ICT is fuelling the growing momentum for parental engagement. Gerald Haigh explains how

Parent supporting child's workParents are key to learning (pic: James Hallybone)It’s growing fast and on its way to a school near you. Parents want it, and schools know it drives achievement. Yes, folks, it’s online parental engagement, and it’s a challenge that’s throwing up some important questions for school leaders.

Learners across 123 countries discover from victims how some everyday luxuries are paid for in blood
former boy soldier JimiykeCentral Foundation girls interview former boy soldier JimiykeWhen Jimiyke was 10 he was kidnapped by his sister's boyfriend, dragged into the bush, drugged and forced to fight in the Sierra Leone civil war. His salvation was education, and now he is a key contributor to Rafi.ki's Blood Diamonds Project to share his insights with learners across 123 countries.

Jimiyke's experiences are familiar to children in scores of armed struggles fuelled by "conflict minerals". More than five million lives have already been lost in the DRC (Democratic Republic of the Congo) and there are worries that Afghanistan will be the next region to be “cursed” by the discovery of precious minerals.

By Bob Harrison
Research shows that children achieve more highly when their parents talk to them about their experience of school and learning. However, a recent Becta report showed that 82 per cent of parents felt left in the dark when it comes to their child's schooling.

Scholabra is an easy to use web-based system for enabling parents and schools to communicate and it's proving a hit with teachers and parents at Lostock College, an 11-16 secondary school in Trafford, Manchester.

By Daniel McKeown

Alice TaylorAlice Taylor: 'massively successful'It’s two years since Channel 4 Education made the shift from daytime TV to developing online content in partnership with small software houses and independent studios, and the move appears to have reaped huge dividends

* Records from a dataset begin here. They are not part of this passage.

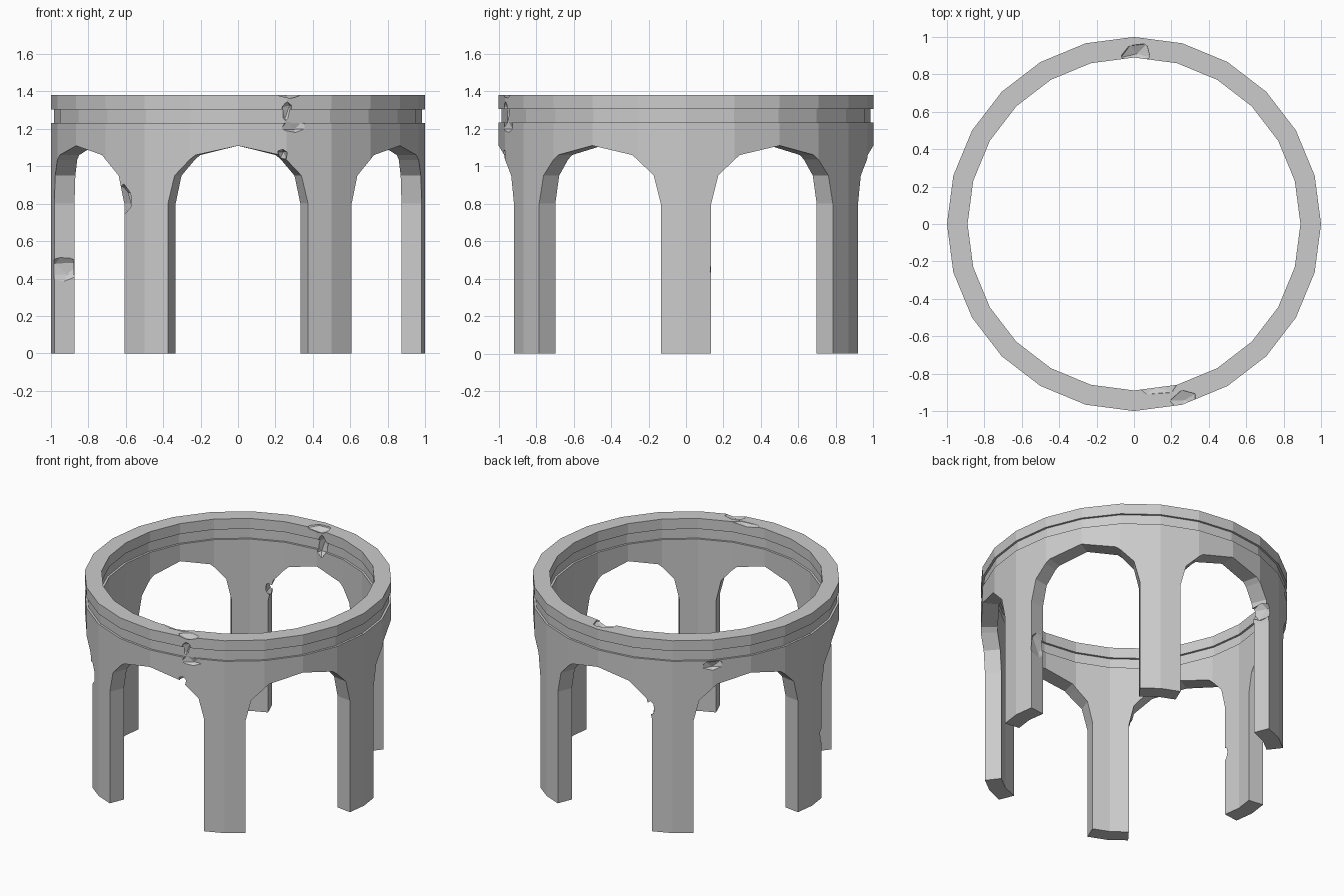
import bpy, bmesh, random
from math import sin, cos, pi, radians
from mathutils import Matrix, Vector

random.seed(4)
if "Cube" in bpy.data.objects:
    bpy.data.objects.remove(bpy.data.objects["Cube"])

stone = bpy.data.materials.new("grey stone")
stone.use_nodes = True
GREY = (0.6, 0.6, 0.6, 1)
stone.diffuse_color = GREY
stone.node_tree.nodes["Principled BSDF"].inputs["Base Color"].default_value = GREY

TOP, GROOVE_TOP, GROOVE_LOW, SPRING = 1.38, 1.305, 1.232, 0.8
OUTER, INNER, DEPTH = 1.0, 0.89, 0.015
STEP = 15


def polar(r, deg, z):
    """Point on a 24-sided wall of corner radius r."""
    half = radians(STEP / 2)
    r *= cos(half) / cos(radians(deg % STEP) - half)
    return (r * cos(radians(deg)), r * sin(radians(deg)), z)


def section(bottom):
    """Closed wall cross-section, outside going up, inside going down."""
    heights = [bottom, max(bottom, SPRING), GROOVE_LOW, GROOVE_LOW,
               GROOVE_TOP, GROOVE_TOP, TOP]
    inset = [0, 0, 0, DEPTH, DEPTH, 0, 0]
    outside = [(OUTER - d, z) for d, z in zip(inset, heights)]
    inside = [(INNER + d, z) for d, z in zip(inset, heights)]
    return outside + inside[::-1]


# Half of one arch: angle from its crown, and underside height
half_arch = [(0, 1.11), (13.2, 1.06), (15, 1.035), (20, 0.95),
             (22.2, SPRING), (22.2, 0), (30, 0)]
bay = [(-a, z) for a, z in half_arch[:0:-1]] + half_arch[:-1]

# Arcade wall: six bays lofted into a closed ring
bm = bmesh.new()
rings = []
for k in range(6):
    for a, bottom in bay:
        rings.append([bm.verts.new(polar(r, 30 + 60 * k + a, z))
                      for r, z in section(bottom)])
count = len(rings[0])
for i, ring in enumerate(rings):
    nxt = rings[(i + 1) % len(rings)]
    for j in range(count):
        n = (j + 1) % count
        bm.faces.new((ring[j], nxt[j], nxt[n], ring[n]))
bmesh.ops.remove_doubles(bm, verts=bm.verts, dist=0.0005)
bmesh.ops.recalc_face_normals(bm, faces=bm.faces)
mesh = bpy.data.meshes.new("arcade_ring")
bm.to_mesh(mesh)
bm.free()
mesh.materials.append(stone)
arcade = bpy.data.objects.new("arcade_ring", mesh)
bpy.context.collection.objects.link(arcade)


def chip(deg, r, z, size):
    """Break a rough piece out of the stone; size is radial, sideways, up."""
    b = bmesh.new()
    bmesh.ops.create_icosphere(b, subdivisions=1, radius=1)
    for v in b.verts:
        v.co *= random.uniform(0.8, 1.15)
    b.transform(Matrix.Rotation(radians(deg), 4, 'Z')
                @ Matrix.Translation((r, 0, z))
                @ Matrix.Diagonal((*size, 1)))
    m = bpy.data.meshes.new("chip_cutter")
    b.to_mesh(m)
    b.free()
    m.materials.append(stone)
    cutter = bpy.data.objects.new("chip_cutter", m)
    cutter.hide_render = True
    bpy.context.collection.objects.link(cutter)
    mod = arcade.modifiers.new("chip", 'BOOLEAN')
    mod.operation, mod.solver, mod.object = 'DIFFERENCE', 'EXACT', cutter
    bpy.ops.object.modifier_apply(modifier=mod.name)
    bpy.data.objects.remove(cutter)


bpy.context.view_layer.objects.active = arcade
arcade.select_set(True)

# Front break, from the rim down to the arch
chip(286, 0.98, 1.39, (0.07, 0.09, 0.035))
chip(278, 0.88, 1.39, (0.05, 0.13, 0.03))
chip(285, 1.01, 1.29, (0.04, 0.04, 0.07))
chip(288, 1.01, 1.22, (0.04, 0.09, 0.045))
chip(284, 0.98, 1.06, (0.06, 0.03, 0.04))
# Back break on the inside of the rim
chip(89, 0.91, 1.39, (0.07, 0.09, 0.045))
chip(87, 0.88, 1.26, (0.05, 0.05, 0.09))
# Outer wall scar
chip(135, 1.01, 1.2, (0.04, 0.1, 0.045))
# Pillar edge notches
chip(232, 0.99, 0.82, (0.07, 0.07, 0.1))
chip(188.5, 0.95, 0.45, (0.14, 0.05, 0.08))
chip(8.5, 0.93, 0.49, (0.09, 0.035, 0.13))
chip(111.5, 0.94, 0.88, (0.1, 0.035, 0.07))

When plans for 2010’s online releases were unveiled recently, Channel 4 Education revealed how successful the transition from mid-morning broadcasting to online content has been: the attention-grabbing interactive element of online resources, the permanence of a URL compared to the transience of a one-off TV slot and the improvement in budget efficiency are contributing to a very positive mood. “It’s been massively successful,” says Alice Taylor, commissioning editor for education.

Sal McKeown welcomes a booklet on creativity from Future Creative
Creative Teaching coverCreative Teaching for Tomorrow: Fostering a Creative State of Mind is a very attractive booklet which gives a good overview of the current thinking and research.

The overall findings in this research, conducted for Creative Partnerships Kent by Future Creative in partnership with Canterbury Christ Church University, are that there are three key elements which define the creative teacher. The individual teacher’s personal qualities are crucial. They need to possess curiosity and a desire to learn, a sense of humour and enthusiasm. They should have a "secure knowledge base" and understand children’s needs and interests.